Solopreneurs, don’t get prosecuted for wrongly claiming Work From Home aid

3 min
Published on

Following a tax relief rules change this month, entrepreneurs now risk being prosecuted if they incorrectly claim government support for help with their gas, electricity, water, broadband, and phone bills, while working from home, writes Lauren Harvey, assistant accounts manager at The Accountancy Partnership.

The times (and tax relief rules) are a-changing

The tax break, introduced in April 2020 to support those who had to work from home for some or all the week due to covid-19, granted a 20% tax cut for anyone working from home on up to £6 per week (or more if they submit proof of expenses with the relevant receipts, bills or contracts).

Government guidance has now changed for those working from home and as a result, it has also withdrawn the financial support offered to many home-based workers.

Three exceptions. Do they apply to you?

There are still some exceptions which may allow for relief:

  • if there aren’t appropriate facilities to perform a job on the business’s premises,
  • ,
  • if it is unreasonably far to travel to the premises each day, or
  • ,
  • if government restrictions require continued remote-working.
  • ,

The prosecution risk is real

Otherwise, anyone who didn’t apply for the tax break, which could be worth up to £300, before April 5th 2022 now no longer qualifies to receive it. And trying to do so could risk prosecution.

This could put many freelancers working from home in a difficult financial position as inflation and the cost of business continues to rise. Such solopreneurs are likely to be facing a hike in utility bills and other expenses associated with running a business, and the withdrawal of this support or being penalised for an incorrect claim could put some people out of business altogether. With this in mind, business owners and employers must clarify their eligibility before submitting a potentially invalid claim.

But consider -- although the covid work-from-home tax relief is ending, there are other ways freelancers can claim expenses for ‘use of a home’ as an office.

Our firm’s research has found that premises costs are in the top five expenses least likely to be claimed by small business owners, so there are potentially serious tax breaks being missed here.

HMRC’s flat rates when working from home

The simplest way of claiming this – if you work from home -- is the HMRC ‘flat rate’ allowances method, known as simplified expenses. This permits sole traders to claim back a set amount based on how many hours of work are done from home each month.

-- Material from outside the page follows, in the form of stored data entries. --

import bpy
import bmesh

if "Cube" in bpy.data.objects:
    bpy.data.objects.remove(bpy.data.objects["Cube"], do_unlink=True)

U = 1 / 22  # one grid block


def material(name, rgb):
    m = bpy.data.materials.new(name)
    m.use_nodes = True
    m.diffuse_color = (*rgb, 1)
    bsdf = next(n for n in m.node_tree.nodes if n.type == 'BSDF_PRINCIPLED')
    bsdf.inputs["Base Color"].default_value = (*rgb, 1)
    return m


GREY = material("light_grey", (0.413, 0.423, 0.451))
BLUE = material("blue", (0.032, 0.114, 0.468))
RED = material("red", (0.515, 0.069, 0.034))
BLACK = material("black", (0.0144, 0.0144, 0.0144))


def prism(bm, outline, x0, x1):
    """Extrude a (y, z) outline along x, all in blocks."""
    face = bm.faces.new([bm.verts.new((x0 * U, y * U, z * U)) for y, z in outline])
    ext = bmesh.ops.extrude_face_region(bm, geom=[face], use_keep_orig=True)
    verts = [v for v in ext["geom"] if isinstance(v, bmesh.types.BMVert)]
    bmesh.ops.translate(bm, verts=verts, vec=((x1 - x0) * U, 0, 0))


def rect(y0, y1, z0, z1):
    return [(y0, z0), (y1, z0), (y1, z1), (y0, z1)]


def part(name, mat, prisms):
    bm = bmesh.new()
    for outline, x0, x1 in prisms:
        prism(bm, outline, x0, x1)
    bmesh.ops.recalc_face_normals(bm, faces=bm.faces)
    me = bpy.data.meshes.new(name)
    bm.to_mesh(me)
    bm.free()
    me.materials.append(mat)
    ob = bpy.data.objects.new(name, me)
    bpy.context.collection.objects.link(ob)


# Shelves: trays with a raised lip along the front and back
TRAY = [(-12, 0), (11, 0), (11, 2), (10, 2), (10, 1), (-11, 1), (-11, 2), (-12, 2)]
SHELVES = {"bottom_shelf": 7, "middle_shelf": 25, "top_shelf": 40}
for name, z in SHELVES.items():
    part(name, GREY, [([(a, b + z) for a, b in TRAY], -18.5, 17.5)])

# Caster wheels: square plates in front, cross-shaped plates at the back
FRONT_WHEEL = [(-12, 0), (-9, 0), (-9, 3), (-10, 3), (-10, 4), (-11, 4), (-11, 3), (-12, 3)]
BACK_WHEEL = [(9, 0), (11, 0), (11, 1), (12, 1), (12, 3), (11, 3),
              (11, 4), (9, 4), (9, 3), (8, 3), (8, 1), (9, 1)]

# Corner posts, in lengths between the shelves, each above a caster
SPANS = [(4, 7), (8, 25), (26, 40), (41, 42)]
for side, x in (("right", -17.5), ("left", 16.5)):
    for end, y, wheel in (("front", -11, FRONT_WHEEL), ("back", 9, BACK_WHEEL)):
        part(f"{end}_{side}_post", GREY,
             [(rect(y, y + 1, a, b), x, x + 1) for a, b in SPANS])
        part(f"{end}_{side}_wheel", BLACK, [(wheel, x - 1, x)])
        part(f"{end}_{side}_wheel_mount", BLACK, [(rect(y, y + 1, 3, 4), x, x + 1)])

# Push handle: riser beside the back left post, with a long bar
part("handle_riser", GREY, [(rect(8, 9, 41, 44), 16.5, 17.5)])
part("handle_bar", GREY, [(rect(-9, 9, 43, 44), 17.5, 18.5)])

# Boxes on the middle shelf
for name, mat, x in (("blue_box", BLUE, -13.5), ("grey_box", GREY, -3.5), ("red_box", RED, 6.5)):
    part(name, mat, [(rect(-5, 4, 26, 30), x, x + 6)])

Rates are:

  • £10 a month for 25-50 hours,
  • £18 for 51-100 hours, and;
  • £26 for 101 or more hours.
  • ,

Expenses may also be estimated based on how big the home office is, the type of equipment used; and the type of business. As long as the estimation is fair, HMRC will rarely dispute it. Although this is simple, it tends to result in relatively small claims.

It is also possible to calculate the total costs of the home and apportion that amount by the floor area which the home office takes up in relation to the whole house.

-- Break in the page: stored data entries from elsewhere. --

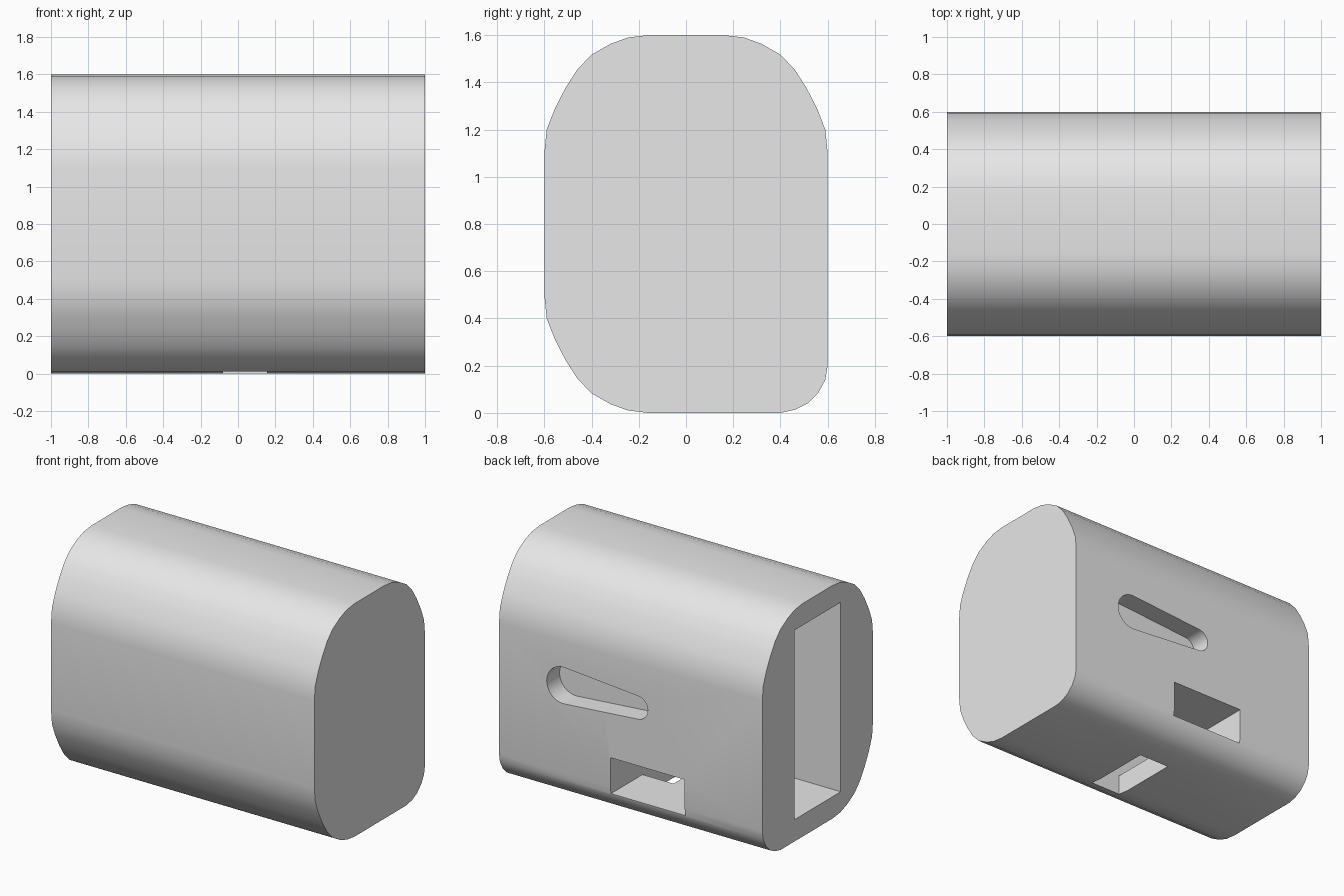
import bpy
import bmesh
import math
from mathutils import Vector

old = bpy.data.objects.get("Cube")
if old:
    bpy.data.objects.remove(old, do_unlink=True)

grey = bpy.data.materials.new("plain grey")
grey.use_nodes = True
grey.diffuse_color = (0.8, 0.8, 0.8, 1)
grey.node_tree.nodes["Principled BSDF"].inputs["Base Color"].default_value = (0.8, 0.8, 0.8, 1)


def prism(name, outline, shift):
    """Extrude a closed 3D outline along a shift vector."""
    bm = bmesh.new()
    face = bm.faces.new([bm.verts.new(p) for p in outline])
    ext = bmesh.ops.extrude_face_region(bm, geom=[face])
    moved = [g for g in ext["geom"] if isinstance(g, bmesh.types.BMVert)]
    bmesh.ops.translate(bm, verts=moved, vec=Vector(shift))
    bmesh.ops.recalc_face_normals(bm, faces=bm.faces)
    mesh = bpy.data.meshes.new(name)
    bm.to_mesh(mesh)
    bm.free()
    mesh.materials.append(grey)
    obj = bpy.data.objects.new(name, mesh)
    bpy.context.collection.objects.link(obj)
    return obj


def box(name, x, y, z):
    base = [(x[0], y[0], z[0]), (x[1], y[0], z[0]), (x[1], y[1], z[0]), (x[0], y[1], z[0])]
    return prism(name, base, (0, 0, z[1] - z[0]))


def arc(x, z, r, start, end, steps=20):
    """Points of a circular arc on the back face plane."""
    return [(x + r * math.cos(a), z + r * math.sin(a))
            for a in (start + (end - start) * i / steps for i in range(steps + 1))]


# Rounded body: large corners on three sides, a tighter one at the lower back
large = [(0.6, 1.1), (0.59, 1.2), (0.555, 1.29), (0.51, 1.377), (0.46, 1.455),
         (0.4, 1.517), (0.32, 1.563), (0.245, 1.59), (0.16, 1.6)]
small = [(0.4, 0), (0.46, 0.013), (0.515, 0.04), (0.56, 0.085), (0.59, 0.14), (0.6, 0.2)]
profile = large + [(-y, z) for y, z in reversed(large)]
profile += [(-y, 1.6 - z) for y, z in large] + small
body = prism("body", [(-1, y, z) for y, z in profile], (2, 0, 0))

# Deep pocket, back window and bottom slot share one end wall
end = 0.155
pocket = box("pocket_cutter", (-1.1, end), (-0.25, 0.25), (0.15, 1.45))
window = box("window_cutter", (-0.41, end), (0.1, 0.8), (0.15, 0.4))
slot = box("slot_cutter", (-0.08, end), (-0.25, 0.25), (-0.1, 0.3))

# Tapered shallow recess: wide round end and narrow round end
wide_x, narrow_x, height, wide_r, narrow_r = 0.513, -0.05, 0.8, 0.125, 0.08
tangent = math.acos((wide_r - narrow_r) / (wide_x - narrow_x))
flat = math.pi - tangent
tear = arc(wide_x, height, wide_r, -flat, flat)
tear += arc(narrow_x, height, narrow_r, flat, 2 * math.pi - flat)
recess = prism("recess_cutter", [(x, 0.46, z) for x, z in tear], (0, 0.3, 0))

# Cut the openings out of the body
bpy.context.view_layer.objects.active = body
for cutter in (pocket, window, slot, recess):
    cutter.hide_render = True
    mod = body.modifiers.new(cutter.name, "BOOLEAN")
    mod.operation = "DIFFERENCE"
    mod.solver = "EXACT"
    mod.object = cutter
    bpy.ops.object.modifier_apply(modifier=mod.name)
    bpy.data.objects.remove(cutter, do_unlink=True)

# Smooth the rounded skin, keep the rims sharp
bpy.ops.object.select_all(action="DESELECT")
body.select_set(True)
bpy.ops.object.shade_smooth_by_angle(angle=math.radians(30))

Definitely worth the time-consuming workings out!

Costs may include energy bills, telephone, mortgage interest or rent, council tax, repairs, and water. If these costs, for example, amounted to £8,000 and the home office was 10% of the total floor space, the claim would be £800. The calculation method can be time-consuming to work out, but remember freelancers -- it has the potential to result in significant tax relief.

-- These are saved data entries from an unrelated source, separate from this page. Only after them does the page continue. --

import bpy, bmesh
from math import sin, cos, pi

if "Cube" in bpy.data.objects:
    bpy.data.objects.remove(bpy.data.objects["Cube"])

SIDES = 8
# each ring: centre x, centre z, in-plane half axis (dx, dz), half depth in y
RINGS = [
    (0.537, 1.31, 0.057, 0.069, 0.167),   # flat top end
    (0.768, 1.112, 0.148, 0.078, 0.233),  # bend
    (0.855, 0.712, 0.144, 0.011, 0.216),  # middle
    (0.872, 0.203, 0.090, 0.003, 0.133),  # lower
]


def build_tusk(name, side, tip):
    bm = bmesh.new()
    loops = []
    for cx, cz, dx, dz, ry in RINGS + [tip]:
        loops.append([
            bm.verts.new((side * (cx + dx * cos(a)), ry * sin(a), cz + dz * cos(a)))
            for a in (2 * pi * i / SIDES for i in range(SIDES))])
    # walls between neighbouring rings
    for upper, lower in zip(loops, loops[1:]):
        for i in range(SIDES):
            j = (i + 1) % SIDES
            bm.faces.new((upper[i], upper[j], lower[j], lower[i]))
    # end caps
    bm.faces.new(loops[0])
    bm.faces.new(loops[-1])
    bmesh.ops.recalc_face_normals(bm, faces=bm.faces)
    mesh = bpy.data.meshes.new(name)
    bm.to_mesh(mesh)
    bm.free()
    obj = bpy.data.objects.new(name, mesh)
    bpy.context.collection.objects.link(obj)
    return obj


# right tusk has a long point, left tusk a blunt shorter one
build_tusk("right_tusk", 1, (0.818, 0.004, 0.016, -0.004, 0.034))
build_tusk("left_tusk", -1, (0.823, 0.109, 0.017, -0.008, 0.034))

Any freelancers unsure whether they qualify for work from home tax relief or the best way to claim expenses for use of their home as an office should seek support from an accounting professional.

Continue reading around the topics :


In the same category

FreelanceUK has moved to Free-Work

We would like to welcome you to Free-Work, an international platform dedicated to supporting IT freelancers and contractors with their professional journeys in the tech industry.

FreelanceUK news, guides and resources, including the forum, have now moved to Free-Work, where we will continue to report on everything from tax issues and market demand to freelancing tips and technology trends. You can also search the latest IT contracts and freelance tech job opportunities on our jobs page.

💡 Good to know: Your forum profile remains the same. To login, nothing could be simpler, all you need to do is use your email linked to your FreelanceUK account and your password.

Enjoy your visit!

The Free-Work team